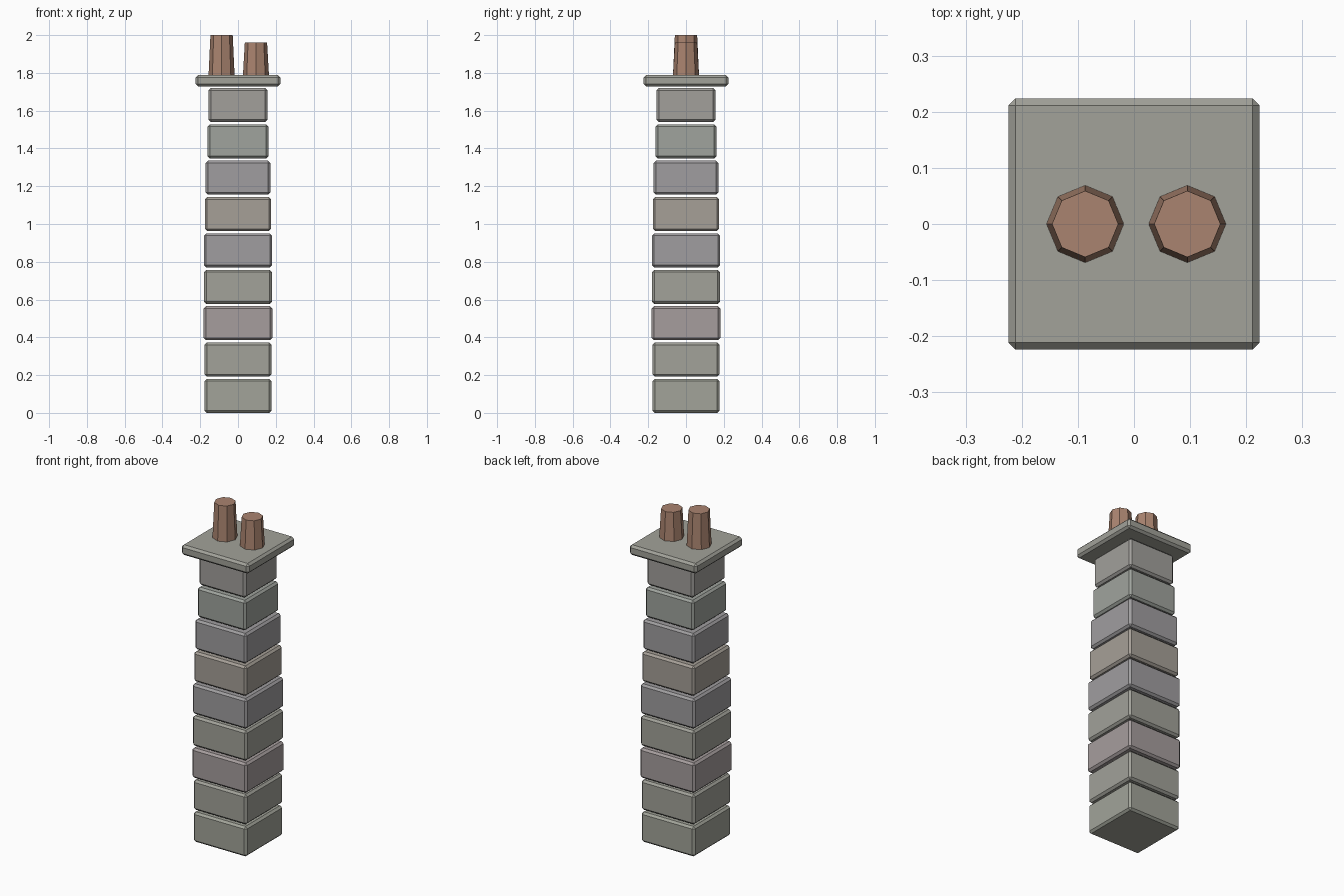
import bpy

if "Cube" in bpy.data.objects:
    bpy.data.objects.remove(bpy.data.objects["Cube"])


def material(name, rgb):
    m = bpy.data.materials.new(name)
    m.diffuse_color = (*rgb, 1)
    m.use_nodes = True
    m.node_tree.nodes["Principled BSDF"].inputs["Base Color"].default_value = m.diffuse_color
    return m


def slab(name, half, z0, z1, bevel, mat):
    bpy.ops.mesh.primitive_cube_add(size=1, location=(0, 0, (z0 + z1) / 2))
    ob = bpy.context.object
    ob.name = name
    ob.scale = (2 * half, 2 * half, z1 - z0)
    bpy.ops.object.transform_apply(location=False, rotation=False, scale=True)
    mod = ob.modifiers.new("chamfer", "BEVEL")
    mod.width = bevel
    mod.segments = 1
    ob.data.materials.append(mat)
    return ob


def pot(name, x, z0, z1, mat):
    bpy.ops.mesh.primitive_cone_add(vertices=8, radius1=0.069, radius2=0.059,
                                    depth=z1 - z0, location=(x, 0, (z0 + z1) / 2))
    ob = bpy.context.object
    ob.name = name
    ob.data.materials.append(mat)


green = material("stone_green", (0.36, 0.37, 0.32))
olive = material("stone_olive", (0.36, 0.36, 0.32))
pink = material("stone_pink", (0.38, 0.34, 0.34))
mauve = material("stone_mauve", (0.35, 0.34, 0.35))
tan = material("stone_tan", (0.38, 0.35, 0.31))
cool = material("stone_cool", (0.35, 0.37, 0.34))
warm = material("stone_warm", (0.36, 0.35, 0.33))
clay = material("clay", (0.40, 0.23, 0.16))

# stacked stone courses: half width and tint, from the ground up
courses = [(0.177, green), (0.177, olive), (0.182, pink), (0.180, olive),
           (0.181, mauve), (0.175, tan), (0.171, mauve), (0.161, cool), (0.155, warm)]
for i, (half, mat) in enumerate(courses):
    z = i * 0.1925
    slab(f"stone_course_{i + 1}", half, z, z + 0.18, 0.012, mat)

# overhanging cap slab
slab("cap_slab", 0.224, 1.728, 1.789, 0.013, olive)

# chimney pots
pot("tall_pot", -0.087, 1.785, 2.0, clay)
pot("short_pot", 0.095, 1.785, 1.96, clay)
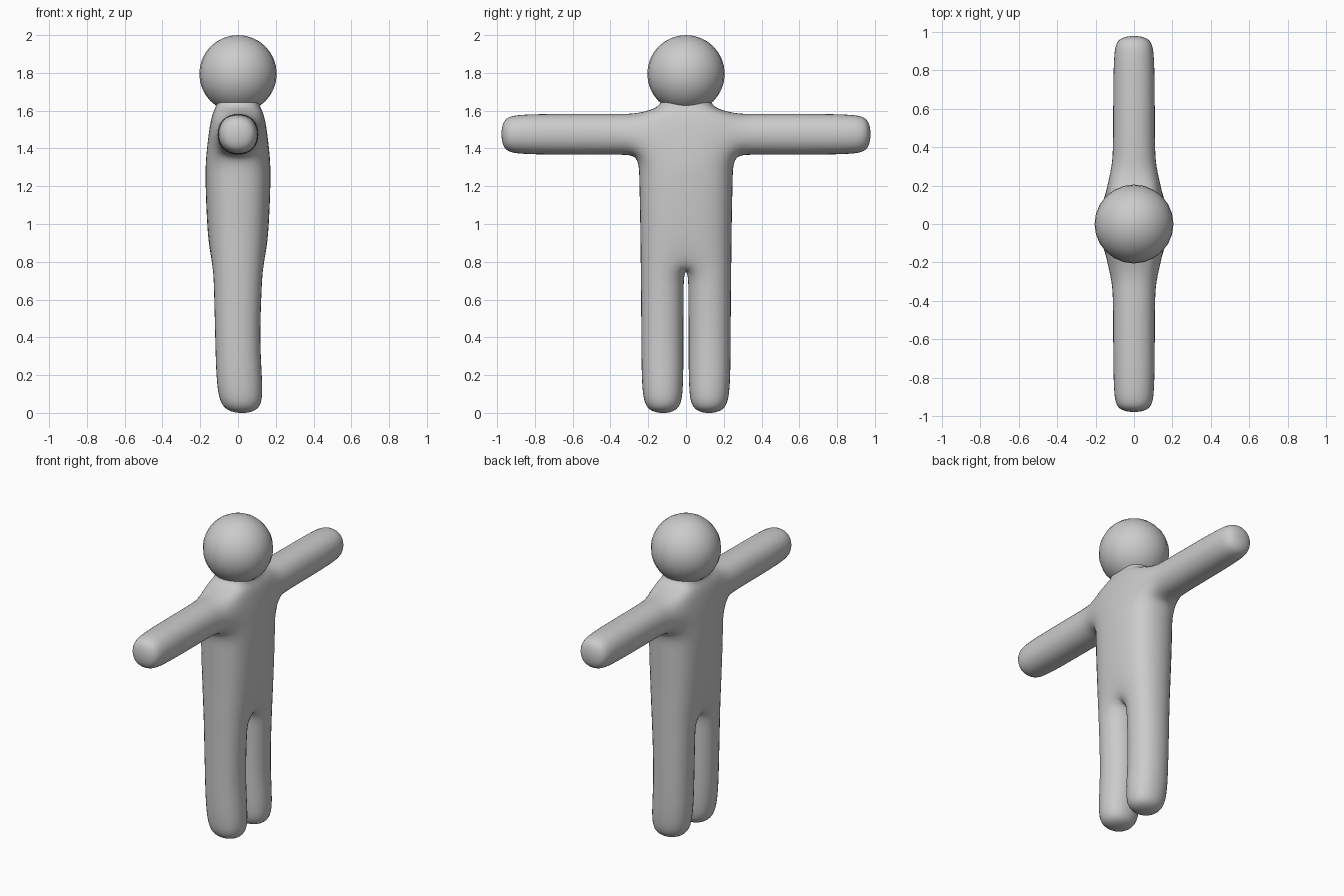
import bpy, bmesh

if "Cube" in bpy.data.objects:
    bpy.data.objects.remove(bpy.data.objects["Cube"])

grey = bpy.data.materials.new("plain grey")
grey.diffuse_color = (0.6, 0.6, 0.6, 1)
grey.use_nodes = True
grey.node_tree.nodes["Principled BSDF"].inputs["Base Color"].default_value = grey.diffuse_color

bm = bmesh.new()


def ring(points):
    return [bm.verts.new(p) for p in points]


def half_section(z, inner_x, outer_x, y):
    """Half of a closed cross-section, open along the y = 0 seam."""
    return ring([(-inner_x, 0, z), (-outer_x, y, z), (outer_x, y, z), (inner_x, 0, z)])


def bridge(a, b, sides):
    for i in sides:
        j = (i + 1) % 4
        bm.faces.new((a[i], a[j], b[j], b[i]))


def extrude_limb(start, rings):
    """Chain closed square rings from a starting loop and cap the end."""
    for r in rings:
        bridge(start, r, range(4))
        start = r
    bm.faces.new(start)


# Torso, from the crotch to the shoulders and up into the neck
torso = [half_section(*s) for s in (
    (0.78, 0.147, 0.14, 0.25),
    (1.00, 0.175, 0.145, 0.252),
    (1.25, 0.185, 0.15, 0.258),
    (1.357, 0.183, 0.145, 0.26),
    (1.592, 0.15, 0.125, 0.26),
    (1.615, 0.115, 0.10, 0.13),
    (1.72, 0.125, 0.10, 0.13),
)]
for k in range(len(torso) - 1):
    # the side face at the shoulder is left open for the arm
    bridge(torso[k], torso[k + 1], (0, 2) if k == 3 else (0, 1, 2))

# Arm, reaching out sideways from the shoulder opening
low, high = torso[3], torso[4]
arm = []
for y, h in ((0.34, 0.118), (0.60, 0.118), (0.885, 0.116), (0.985, 0.095)):
    z = 1.475
    arm.append(ring([(-h, y, z - h), (h, y, z - h), (h, y, z + h), (-h, y, z + h)]))
extrude_limb([low[1], low[2], high[2], high[1]], arm)

# Leg, running down from the crotch with the foot slightly forward
leg = []
for z, back, front, y0, y1 in (
    (0.66, -0.138, 0.136, 0.003, 0.248),
    (0.35, -0.130, 0.124, 0.004, 0.246),
    (0.11, -0.124, 0.146, 0.004, 0.244),
    (-0.01, -0.080, 0.124, 0.028, 0.215),
):
    leg.append(ring([(back, y0, z), (back, y1, z), (front, y1, z), (front, y0, z)]))
extrude_limb(torso[0], leg)

bmesh.ops.recalc_face_normals(bm, faces=bm.faces)
mesh = bpy.data.meshes.new("body")
bm.to_mesh(mesh)
bm.free()
body = bpy.data.objects.new("body", mesh)
bpy.context.collection.objects.link(body)
mesh.materials.append(grey)
for p in mesh.polygons:
    p.use_smooth = True

# Mirror to the other side, then round everything off
mirror = body.modifiers.new("mirror", 'MIRROR')
mirror.use_axis = (False, True, False)
mirror.merge_threshold = 0.001
subdivision = body.modifiers.new("rounding", 'SUBSURF')
subdivision.levels = subdivision.render_levels = 3

# Head
bpy.ops.mesh.primitive_uv_sphere_add(segments=24, ring_count=16, radius=0.205,
                                     location=(0, 0, 1.795))
head = bpy.context.object
head.name = "head"
head.data.materials.append(grey)
bpy.ops.object.shade_smooth()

**Task instructions:** Restate each line of the records exactly; pictures do not belong in the copy.

**Exercise response:**
import bpy

if "Cube" in bpy.data.objects:
    bpy.data.objects.remove(bpy.data.objects["Cube"])


def material(name, rgb):
    m = bpy.data.materials.new(name)
    m.diffuse_color = (*rgb, 1)
    m.use_nodes = True
    m.node_tree.nodes["Principled BSDF"].inputs["Base Color"].default_value = m.diffuse_color
    return m


def slab(name, half, z0, z1, bevel, mat):
    bpy.ops.mesh.primitive_cube_add(size=1, location=(0, 0, (z0 + z1) / 2))
    ob = bpy.context.object
    ob.name = name
    ob.scale = (2 * half, 2 * half, z1 - z0)
    bpy.ops.object.transform_apply(location=False, rotation=False, scale=True)
    mod = ob.modifiers.new("chamfer", "BEVEL")
    mod.width = bevel
    mod.segments = 1
    ob.data.materials.append(mat)
    return ob


def pot(name, x, z0, z1, mat):
    bpy.ops.mesh.primitive_cone_add(vertices=8, radius1=0.069, radius2=0.059,
                                    depth=z1 - z0, location=(x, 0, (z0 + z1) / 2))
    ob = bpy.context.object
    ob.name = name
    ob.data.materials.append(mat)


green = material("stone_green", (0.36, 0.37, 0.32))
olive = material("stone_olive", (0.36, 0.36, 0.32))
pink = material("stone_pink", (0.38, 0.34, 0.34))
mauve = material("stone_mauve", (0.35, 0.34, 0.35))
tan = material("stone_tan", (0.38, 0.35, 0.31))
cool = material("stone_cool", (0.35, 0.37, 0.34))
warm = material("stone_warm", (0.36, 0.35, 0.33))
clay = material("clay", (0.40, 0.23, 0.16))

# stacked stone courses: half width and tint, from the ground up
courses = [(0.177, green), (0.177, olive), (0.182, pink), (0.180, olive),
           (0.181, mauve), (0.175, tan), (0.171, mauve), (0.161, cool), (0.155, warm)]
for i, (half, mat) in enumerate(courses):
    z = i * 0.1925
    slab(f"stone_course_{i + 1}", half, z, z + 0.18, 0.012, mat)

# overhanging cap slab
slab("cap_slab", 0.224, 1.728, 1.789, 0.013, olive)

# chimney pots
pot("tall_pot", -0.087, 1.785, 2.0, clay)
pot("short_pot", 0.095, 1.785, 1.96, clay)
import bpy, bmesh

if "Cube" in bpy.data.objects:
    bpy.data.objects.remove(bpy.data.objects["Cube"])

grey = bpy.data.materials.new("plain grey")
grey.diffuse_color = (0.6, 0.6, 0.6, 1)
grey.use_nodes = True
grey.node_tree.nodes["Principled BSDF"].inputs["Base Color"].default_value = grey.diffuse_color

bm = bmesh.new()


def ring(points):
    return [bm.verts.new(p) for p in points]


def half_section(z, inner_x, outer_x, y):
    """Half of a closed cross-section, open along the y = 0 seam."""
    return ring([(-inner_x, 0, z), (-outer_x, y, z), (outer_x, y, z), (inner_x, 0, z)])


def bridge(a, b, sides):
    for i in sides:
        j = (i + 1) % 4
        bm.faces.new((a[i], a[j], b[j], b[i]))


def extrude_limb(start, rings):
    """Chain closed square rings from a starting loop and cap the end."""
    for r in rings:
        bridge(start, r, range(4))
        start = r
    bm.faces.new(start)


# Torso, from the crotch to the shoulders and up into the neck
torso = [half_section(*s) for s in (
    (0.78, 0.147, 0.14, 0.25),
    (1.00, 0.175, 0.145, 0.252),
    (1.25, 0.185, 0.15, 0.258),
    (1.357, 0.183, 0.145, 0.26),
    (1.592, 0.15, 0.125, 0.26),
    (1.615, 0.115, 0.10, 0.13),
    (1.72, 0.125, 0.10, 0.13),
)]
for k in range(len(torso) - 1):
    # the side face at the shoulder is left open for the arm
    bridge(torso[k], torso[k + 1], (0, 2) if k == 3 else (0, 1, 2))

# Arm, reaching out sideways from the shoulder opening
low, high = torso[3], torso[4]
arm = []
for y, h in ((0.34, 0.118), (0.60, 0.118), (0.885, 0.116), (0.985, 0.095)):
    z = 1.475
    arm.append(ring([(-h, y, z - h), (h, y, z - h), (h, y, z + h), (-h, y, z + h)]))
extrude_limb([low[1], low[2], high[2], high[1]], arm)

# Leg, running down from the crotch with the foot slightly forward
leg = []
for z, back, front, y0, y1 in (
    (0.66, -0.138, 0.136, 0.003, 0.248),
    (0.35, -0.130, 0.124, 0.004, 0.246),
    (0.11, -0.124, 0.146, 0.004, 0.244),
    (-0.01, -0.080, 0.124, 0.028, 0.215),
):
    leg.append(ring([(back, y0, z), (back, y1, z), (front, y1, z), (front, y0, z)]))
extrude_limb(torso[0], leg)

bmesh.ops.recalc_face_normals(bm, faces=bm.faces)
mesh = bpy.data.meshes.new("body")
bm.to_mesh(mesh)
bm.free()
body = bpy.data.objects.new("body", mesh)
bpy.context.collection.objects.link(body)
mesh.materials.append(grey)
for p in mesh.polygons:
    p.use_smooth = True

# Mirror to the other side, then round everything off
mirror = body.modifiers.new("mirror", 'MIRROR')
mirror.use_axis = (False, True, False)
mirror.merge_threshold = 0.001
subdivision = body.modifiers.new("rounding", 'SUBSURF')
subdivision.levels = subdivision.render_levels = 3

# Head
bpy.ops.mesh.primitive_uv_sphere_add(segments=24, ring_count=16, radius=0.205,
                                     location=(0, 0, 1.795))
head = bpy.context.object
head.name = "head"
head.data.materials.append(grey)
bpy.ops.object.shade_smooth()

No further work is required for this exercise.